Utilization of Blood. As has been mentioned above, supervisionand advice in the use of blood and blood substitutes were lacking. Thismay account for the unbelievably small amounts of plasma and albumin generallyused by medical installations receiving blood. Another possible exampleof the desirability of closer supervision of the program became apparentin the disappearance in 1951 of a reasonable relationship between bloodrequisitions and numbers of casualties. The answer was found related tothe psychology of preparedness. The soldier who has used his tenth grenadeon a combat patrol will not willingly carry a lesser number on his nextforay. Similarly, the


hospital commander who has seen 100 pints of blood consumed in a singleinflux of battle casualties will not decrease his high level of blood onhand until assured active combat has definitely subsided and will not suddenlyreappear. Likewise at a theater level there is always realization thatexcess amounts of blood are undesirable, but inadequate amounts are disastrous.

It is felt only proper to state that a survey conducted in the closingmonths of 1951 showed that in the first 18 months of the Korean War onlytwo-thirds of blood supplied was actually used in our hospitals in bothJapan and Korea.
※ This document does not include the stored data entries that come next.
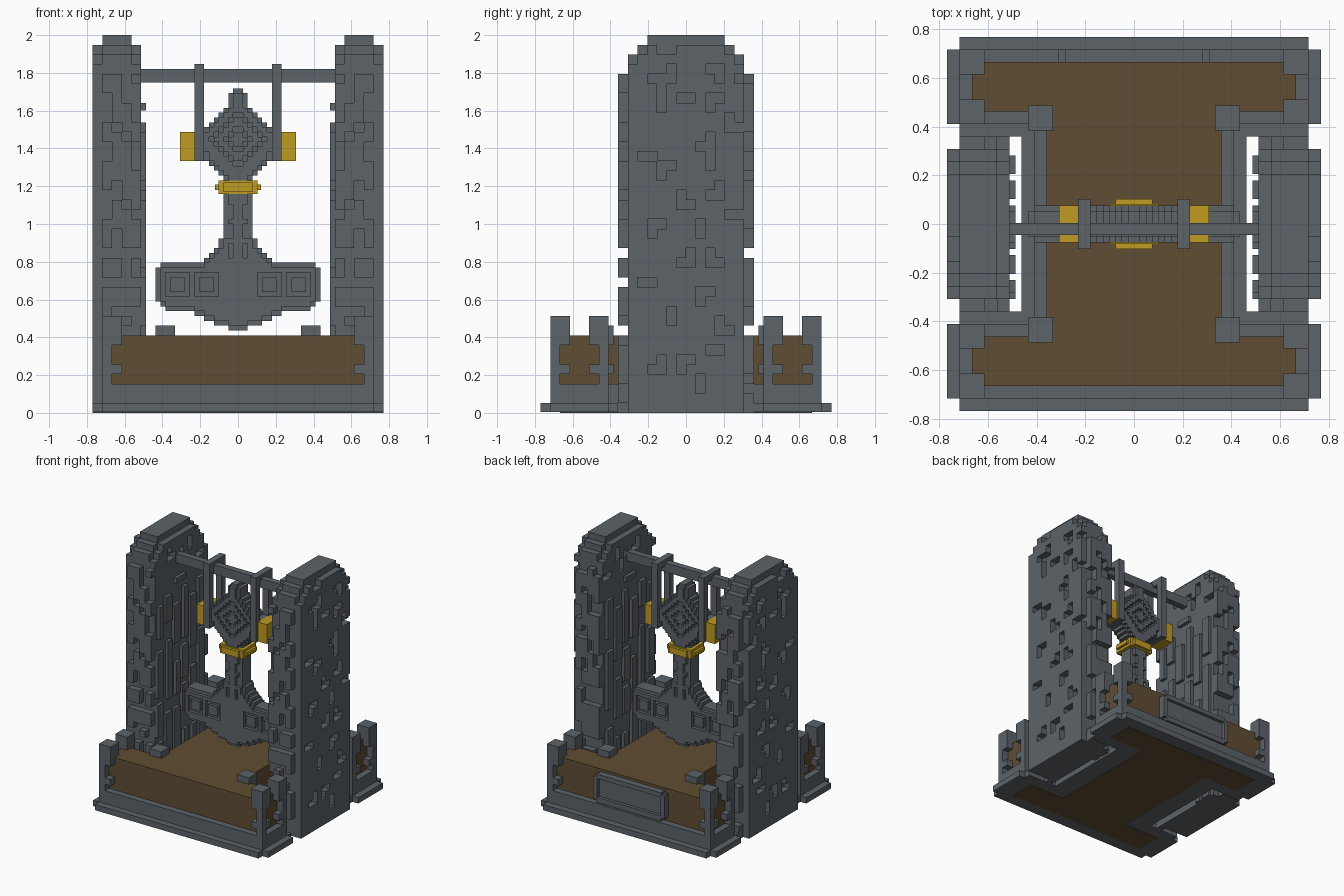
import bpy, bmesh, random
from itertools import product

random.seed(7)
if "Cube" in bpy.data.objects:
    bpy.data.objects.remove(bpy.data.objects["Cube"], do_unlink=True)

V = 2 / 39          # block size
H = V / 2           # fine block size


def material(name, rgb):
    m = bpy.data.materials.new(name)
    m.use_nodes = True
    m.diffuse_color = (*rgb, 1)
    bsdf = next(n for n in m.node_tree.nodes if n.type == 'BSDF_PRINCIPLED')
    bsdf.inputs["Base Color"].default_value = (*rgb, 1)
    bsdf.inputs["Roughness"].default_value = 0.9
    return m


stone = material("grey stone", (0.109, 0.125, 0.141))
earth = material("brown earth", (0.117, 0.074, 0.033))
gold = material("gold", (0.527, 0.332, 0.0144))


def finish(name, bm, mat):
    bmesh.ops.recalc_face_normals(bm, faces=bm.faces)
    me = bpy.data.meshes.new(name)
    bm.to_mesh(me)
    bm.free()
    me.materials.append(mat)
    ob = bpy.data.objects.new(name, me)
    bpy.context.collection.objects.link(ob)
    return ob


def boxes(name, items, mat, mx=False, my=False):
    """Boxes (x0, x1, y0, y1, z0, z1) in blocks, optionally mirrored in x and y."""
    bm = bmesh.new()
    for sx, sy in product((1, -1) if mx else (1,), (1, -1) if my else (1,)):
        for x0, x1, y0, y1, z0, z1 in items:
            vs = bmesh.ops.create_cube(bm, size=1)["verts"]
            for v in vs:
                v.co = ((v.co.x * (x1 - x0) + (x0 + x1) / 2) * V * sx,
                        (v.co.y * (y1 - y0) + (y0 + y1) / 2) * V * sy,
                        (v.co.z * (z1 - z0) + (z0 + z1) / 2) * V)
    return finish(name, bm, mat)


def voxels(name, cells, size, mat, sx=1):
    """Outer skin of a set of grid cells."""
    bm = bmesh.new()
    verts = {}

    def vert(p):
        if p not in verts:
            verts[p] = bm.verts.new((p[0] * size * sx, p[1] * size, p[2] * size))
        return verts[p]

    for c in cells:
        for axis, side in product(range(3), (0, 1)):
            n = list(c)
            n[axis] += 2 * side - 1
            if tuple(n) in cells:
                continue
            u, w = (axis + 1) % 3, (axis + 2) % 3
            quad = []
            for a, b in ((0, 0), (1, 0), (1, 1), (0, 1)):
                p = list(c)
                p[axis] += side
                p[u] += a
                p[w] += b
                quad.append(vert(tuple(p)))
            f = bm.faces.new(quad if (side == 1) == (sx == 1) else quad[::-1])
            f.normal_update()
    me = bpy.data.meshes.new(name)
    bm.to_mesh(me)
    bm.free()
    me.materials.append(mat)
    ob = bpy.data.objects.new(name, me)
    bpy.context.collection.objects.link(ob)
    return ob


# Stepped stone plinth, waisted where the towers stand
boxes("plinth_lower", [(-14, 14, 7, 15, .1, 1), (-15, 15, 8, 14, .1, 1),
                       (-9, 9, 0, 7, .1, 1)], stone, my=True)
boxes("plinth_upper", [(-14, 14, 8, 14, .5, 3), (-8, 8, 0, 8, .5, 3)], stone, my=True)

# Earth filling, which also shows underneath
boxes("earth_bed", [(-13, 13, 9, 13, 2.5, 8), (-7, 7, 0, 9, 2.5, 8),
                    (-12, 12, 9, 13, 0, 2.6), (-6, 6, 0, 9, 0, 2.6)], earth, my=True)

# Notched posts: four outer corners, four beside the towers
boxes("corner_posts", [(13, 14, 13, 14, 3, 10), (12, 14, 12, 14, 7, 10),
                       (12, 14, 12, 14, 4, 5)], stone, True, True)
boxes("side_posts", [(13, 14, 8, 9, 3, 10), (12, 14, 8, 10, 7, 10),
                     (12, 14, 8, 10, 4, 5)], stone, True, True)
boxes("inner_posts", [(7, 8, 8, 9, 3, 8), (6.5, 8.5, 7.5, 9.5, 7, 9),
                      (6.5, 8.5, 7.5, 9.5, 4, 5)], stone, True, True)

# Framed plaque on the back
boxes("back_plaque", [(0, 6, 12.9, 13.5, 3.5, 7.3), (0, 5.5, 13, 14, 3.2, 4),
                      (0, 5.5, 13, 14, 6.9, 7.6), (5.4, 6.1, 13, 14, 3.7, 7.2)],
      stone, mx=True)

# Towers: block core, broken outer ribs front and back, pitted outer face
TOWER_STEPS = ((35, 7), (37, 6), (38, 5), (39, 4))
PITS = ((-3, 34), (-1, 32), (2, 31), (-3, 31), (4, 29), (1, 27), (-5, 26), (-3, 24),
        (2, 25), (-1, 21), (2, 22), (4, 20), (-4, 18), (1, 18), (2, 15), (-1, 15),
        (-5, 13), (1, 11), (-2, 9), (3, 8), (-4, 4), (2, 6), (-1, 4), (1, 2))
PIT_SHAPES = (((0, 0), (1, 0), (1, 1)), ((0, 0), (1, 0)), ((0, 0), (0, 1), (1, 1)),
              ((0, 0), (0, 1)), ((0, 0), (0, 1), (1, 0)))
tower = set()
for k in range(39):
    half = next(h for top, h in TOWER_STEPS if k < top)
    for i, j in product(range(10, 15), range(-half, half)):
        if k == 38 and i in (10, 14):
            continue
        if i == 14 and not -6 <= j < 6:
            continue
        tower.add((i, j, k))
for n, (j, k) in enumerate(PITS):
    for dj, dk in PIT_SHAPES[n % len(PIT_SHAPES)]:
        tower.discard((14, j + dj, k + dk))
for j, i in product((-7, 6), range(10, 14)):
    k = random.randint(0, 3)
    while k < 35:
        gap = random.randint(1, 3)
        for g in range(k, k + gap):
            tower.discard((i, j, g))
        k += gap + random.randint(2, 6)
for k in (8, 16):
    for j, i in product((-7, 6), range(10, 14)):
        tower.discard((i, j, k))
# Chipped top edges
for k, i in product(range(33, 38), (10, 14)):
    for j in range(-7, 7):
        if abs(j + .5) > 41 - k or random.random() < .12:
            tower.discard((i, j, k))

# Thin slabs on the inner face of each tower
slabs = [(9.5, 10.2, -1.5, 1, 31.2, 32)]
for j in range(-6, 6, 2):
    k = random.choice((0, 1, 2))
    while k < 27:
        length = random.randint(4, 10)
        slabs.append((9.5, 10.2, j + random.choice((0, .5)), j + 1.5, k,
                      min(k + length, 30)))
        k += length + random.randint(1, 3)
for side, sx in (("left", 1), ("right", -1)):
    voxels(side + "_tower", tower, V, stone, sx)
boxes("tower_inner_slabs", slabs, stone, mx=True)

# Crossbar with two straps
boxes("crossbar", [(-10.5, 10.5, -.9, .1, 34.1, 35.5)], stone)
boxes("hanging_straps", [(3.5, 4.5, -2, 2, 35, 36), (3.5, 4.5, 1, 2, 26, 36),
                         (3.5, 4.5, -2, -1, 26, 36), (3.5, 4.5, -1.5, 1.5, 26, 29)],
      stone, mx=True)

# Hammer: rows of (first row, half width) in fine blocks
HAMMER = ((17, 2), (18, 5), (19, 7), (20, 9), (21, 15), (22, 16), (23, 17), (30, 16),
          (31, 7), (32, 6), (33, 5), (34, 4), (36, 3), (49, 4), (50, 5), (51, 6),
          (52, 7), (54, 8), (58, 7), (59, 6), (60, 5), (61, 4), (62, 3), (63, 2), (66, 1))


def half_width(k):
    return [w for row, w in HAMMER if row <= k][-1] if 17 <= k < 67 else 0


def inside(a, k):
    return a < half_width(k)


hammer = set()
for k in range(17, 67):
    for i in range(-half_width(k), half_width(k)):
        a = i if i >= 0 else -i - 1      # mirrored column
        edge = not all(inside(a + da, k + dk)
                       for da, dk in ((1, 0), (0, 1), (0, -1)))
        ring = k < 31 and any(max(abs(a - c), abs(k - 26)) == 2 for c in (6, 12))
        diamond = 49 <= k < 63 and a + abs(k - 56) in (2, 5)
        stem = 31 < k < 44 and a == 1 and k % 4 < 3
        depth = 2 if edge or ring or diamond or stem else 3
        for j in range(-depth, depth):
            hammer.add((i, j, k))
voxels("hammer", hammer, H, stone)

# Gold fittings
boxes("gold_end_caps", [(4.4, 6, -1.5, 1.5, 26, 29)], gold, mx=True)
boxes("gold_collar", [(-2, 2, -1.6, 1.6, 22.6, 24), (-2.4, 2.4, -1.2, 1.2, 23, 23.6),
                      (-1.5, 1.5, -2, 2, 22.8, 23.8)], gold)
These facts naturally lead to the problem of disposal of outdated blood.Proposals which were considered were: (a) an additional laboratory unitfor a fractionation program, (b) development of Japanese facilities forlocal fractionation on a contract basis, and (c) return of outdated bloodto the Zone of Interior for fractionation. Each of these proposals wascarefully evaluated before rejection. Of necessity, and realizing the dangerof adverse publicity, circumspect methods of destruction were utilized.Coincidentally a cautious education of the unduly curious was begun. Later,all blood which had passed the 21-day expiration date was turned over toKorean medical authorities who maintained it was quite satisfactory foruse. This is not particularly suggested as a pattern for the future, however.


1. A brief historical account is given of the development of a bloodprogram for a combat theater of limited size.

2. A method is described for planning blood requirements, but it shouldbe remembered that the factors derived may not pertain to other situations.

3. It is suggested that the amount of blood used is possibly more thannecessary or available in a military situation of larger scope.

4. The need is stated for a full-time director of a theater blood programwho also could serve as an active consultant on the use of blood and bloodsubstitutes.


1. Kilduffe, R., A., and DeBakey, M.: The Blood Bank andthe Technique and Therapeutics of Transfusions. C. V. Mosby Company, St.Louis, 1942.

2. Strumia, M. M., and McGraw, J. J.: Blood and PlasmaTransfusions. F. A. Davis Company, Philadelphia, 1949.

3. DeGowin, E. L., Hardin, R. C., and Alsever, J. B.:Blood Transfusion. W. B. Saunders Company, Philadelphia, 1949.

4. Mason, J. P.: Planning for the ETO Blood Bank. MilitarySurgeon 102: 460 (June), 1948.


5. TB Med 204: Complications of Blood Transfusion. Departmentof Army Technical Bulletin, Washington, D.C., 24 October 1945.

6. Cook, F. E., et al.: Remington's Practice ofPharmacology, 8th Edition, pp. 1651-1652, 1942.

7. Pharmacopeia of the United States, 13th Revision, pp.606-607, 1947.